  27. Cleland J, Arnold R, Chesser A: Failing finals is often a surprise for the student but not the teacher: identifying difficulties and supporting students with academic difficulties. Med Teach. 2005, 27: 504-508. 10.1080/01421590500156269.

    Article  Google Scholar 

  28. Cleland J, Knight L, Rees C, Tracey S, Bond C: Is it me or is it them? Factors that influence the passing of underperforming students. Med Educ. 2008, 42: 800-809. 10.1111/j.1365-2923.2008.03113.x.

    Article  Google Scholar 

  29. Arulampalam W, Naylor R, Smith J: Dropping out of medical school in the UK: explaining the changes over ten years.
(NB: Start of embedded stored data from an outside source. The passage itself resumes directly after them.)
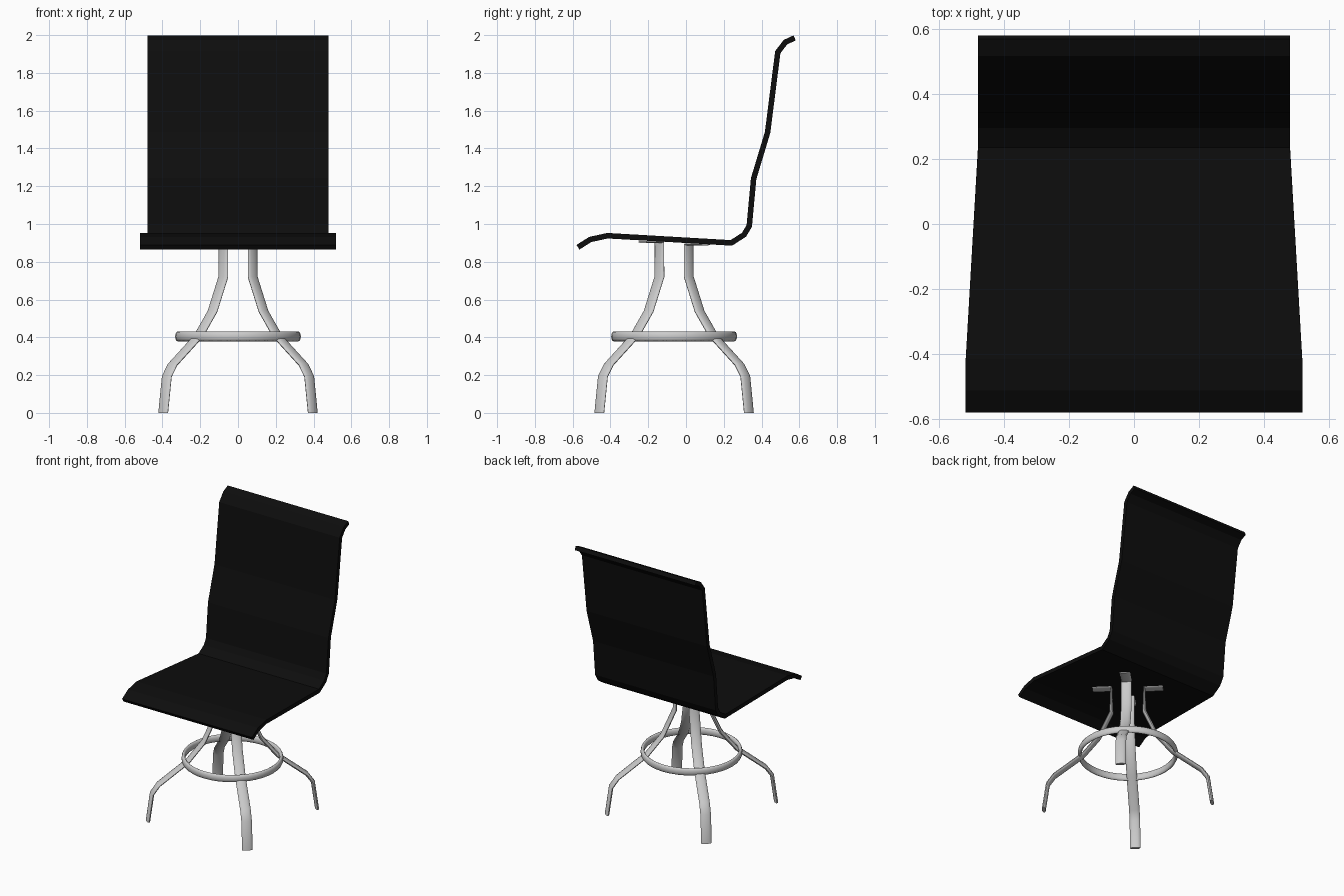
import bpy, bmesh, math
from mathutils import Vector

if "Cube" in bpy.data.objects:
    bpy.data.objects.remove(bpy.data.objects["Cube"])

CY = -0.063  # y of the base axis


def miter_normals(path):
    """2D normals of an open path, lengthened at bends to keep thickness."""
    pts = [Vector(p) for p in path]
    dirs = [(b - a).normalized() for a, b in zip(pts, pts[1:])]
    out = []
    for i in range(len(pts)):
        a, b = dirs[max(i - 1, 0)], dirs[min(i, len(dirs) - 1)]
        na, nb = Vector((-a.y, a.x)), Vector((-b.y, b.x))
        m = (na + nb).normalized()
        out.append(m / m.dot(na))
    return out


def skin(name, rings, closed=False):
    """Mesh from a row of equal closed rings; caps the ends if open."""
    bm = bmesh.new()
    rows = [[bm.verts.new(p) for p in r] for r in rings]
    n = len(rows[0])
    pairs = list(zip(rows, rows[1:]))
    if closed:
        pairs.append((rows[-1], rows[0]))
    else:
        bm.faces.new(rows[0])
        bm.faces.new(rows[-1])
    for a, b in pairs:
        for i in range(n):
            j = (i + 1) % n
            bm.faces.new((a[i], a[j], b[j], b[i]))
    bmesh.ops.recalc_face_normals(bm, faces=bm.faces)
    me = bpy.data.meshes.new(name)
    bm.to_mesh(me)
    bm.free()
    ob = bpy.data.objects.new(name, me)
    bpy.context.collection.objects.link(ob)
    return ob


def smooth(ob, degrees):
    bpy.ops.object.select_all(action='DESELECT')
    ob.select_set(True)
    bpy.context.view_layer.objects.active = ob
    bpy.ops.object.shade_smooth_by_angle(angle=math.radians(degrees))


def oval(w, t, n=12):
    return [(w / 2 * math.cos(k * math.tau / n), t / 2 * math.sin(k * math.tau / n))
            for k in range(n)]


# Sling seat and back: one bent sheet, (y, z) centre line
line = [(-0.572, 0.877), (-0.507, 0.918), (-0.415, 0.938), (0.24, 0.9),
        (0.307, 0.943), (0.335, 0.99), (0.358, 1.24), (0.432, 1.485),
        (0.486, 1.91), (0.527, 1.963), (0.575, 1.985)]
rings = []
for (y, z), n in zip(line, miter_normals(line)):
    f = min(max((y + 0.415) / 0.655, 0), 1)
    hw = 0.518 - 0.038 * f
    o = n * 0.0145
    rings.append([(-hw, y - o.x, z - o.y), (hw, y - o.x, z - o.y),
                  (hw, y + o.x, z + o.y), (-hw, y + o.x, z + o.y)])
seat = skin("seat_and_back", rings)
black = bpy.data.materials.new("black_fabric")
black.diffuse_color = (0.004, 0.004, 0.004, 1)
black.use_nodes = True
black.node_tree.nodes["Principled BSDF"].inputs["Base Color"].default_value = black.diffuse_color
seat.data.materials.append(black)

# Four bent flat-oval legs on the diagonals, each ending in a top bracket
for name, deg, top in (("front_right_leg", -45, 0.905), ("front_left_leg", -135, 0.905),
                       ("back_right_leg", 45, 0.892), ("back_left_leg", 135, 0.892)):
    path = [(0.56, 0), (0.533, 0.193), (0.49, 0.255), (0.297, 0.405),
            (0.191, 0.537), (0.11, 0.72), (0.11, top), (0.235, top)]
    a = math.radians(deg)
    rad = Vector((math.cos(a), math.sin(a), 0))
    tan = Vector((-math.sin(a), math.cos(a), 0))
    rings = []
    for i, ((r, z), n) in enumerate(zip(path, miter_normals(path))):
        if i == 0:
            n = Vector((n.x, 0))  # foot cut level with the floor
        t = 0.012 if i > 5 else 0.026
        rings.append([Vector((0, CY, z)) + rad * r + tan * u
                      + (rad * n.x + Vector((0, 0, n.y))) * v
                      for u, v in oval(0.07, t)])
    smooth(skin(name, rings), 40)

# Foot ring
rings = []
for k in range(40):
    a = k * math.tau / 40
    rings.append([((0.32 + v) * math.cos(a), CY + (0.32 + v) * math.sin(a), 0.405 + u)
                  for u, v in oval(0.052, 0.026)])
smooth(skin("foot_ring", rings, closed=True), 60)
Med Educ. 2007, 41: 385-394. 10.1111/j.1365-2929.2007.02710.x.

    Article  Google Scholar 

  30. Powis D, Bristow T, Waring T, O'Connell D: The structured interview as a tool for predicting premature withdrawal from medical school. Aust NZ J Med. 1992, 22: 692-698. 10.1111/j.1445-5994.1992.tb04872.x.

    Article  Google Scholar 

Pre-publication history

Download references


JY is grateful to David James and James Lowe for valuable discussions and critical review of the paper. JY is funded by the Service Increment for Teaching (SIFT).

Author information

Authors and Affiliations


Corresponding author

Correspondence to Janet Yates.

Additional information

Competing interests

JY declares no competing interests.

Authors’ original submitted files for images

Below are the links to the authors’ original submitted files for images.

Authors’ original file for figure 1

Rights and permissions

This article is published under license to BioMed Central Ltd. This is an Open Access article distributed under the terms of the Creative Commons Attribution License (, which permits unrestricted use, distribution, and reproduction in any medium, provided the original work is properly cited.

Reprints and permissions

About this article

Cite this article

Yates, J. When did they leave, and why? A retrospective case study of attrition on the Nottingham undergraduate medical course. BMC Med Educ 12, 43 (2012).

Download citation

  • Received:

  • Accepted:

  • Published:

  • DOI: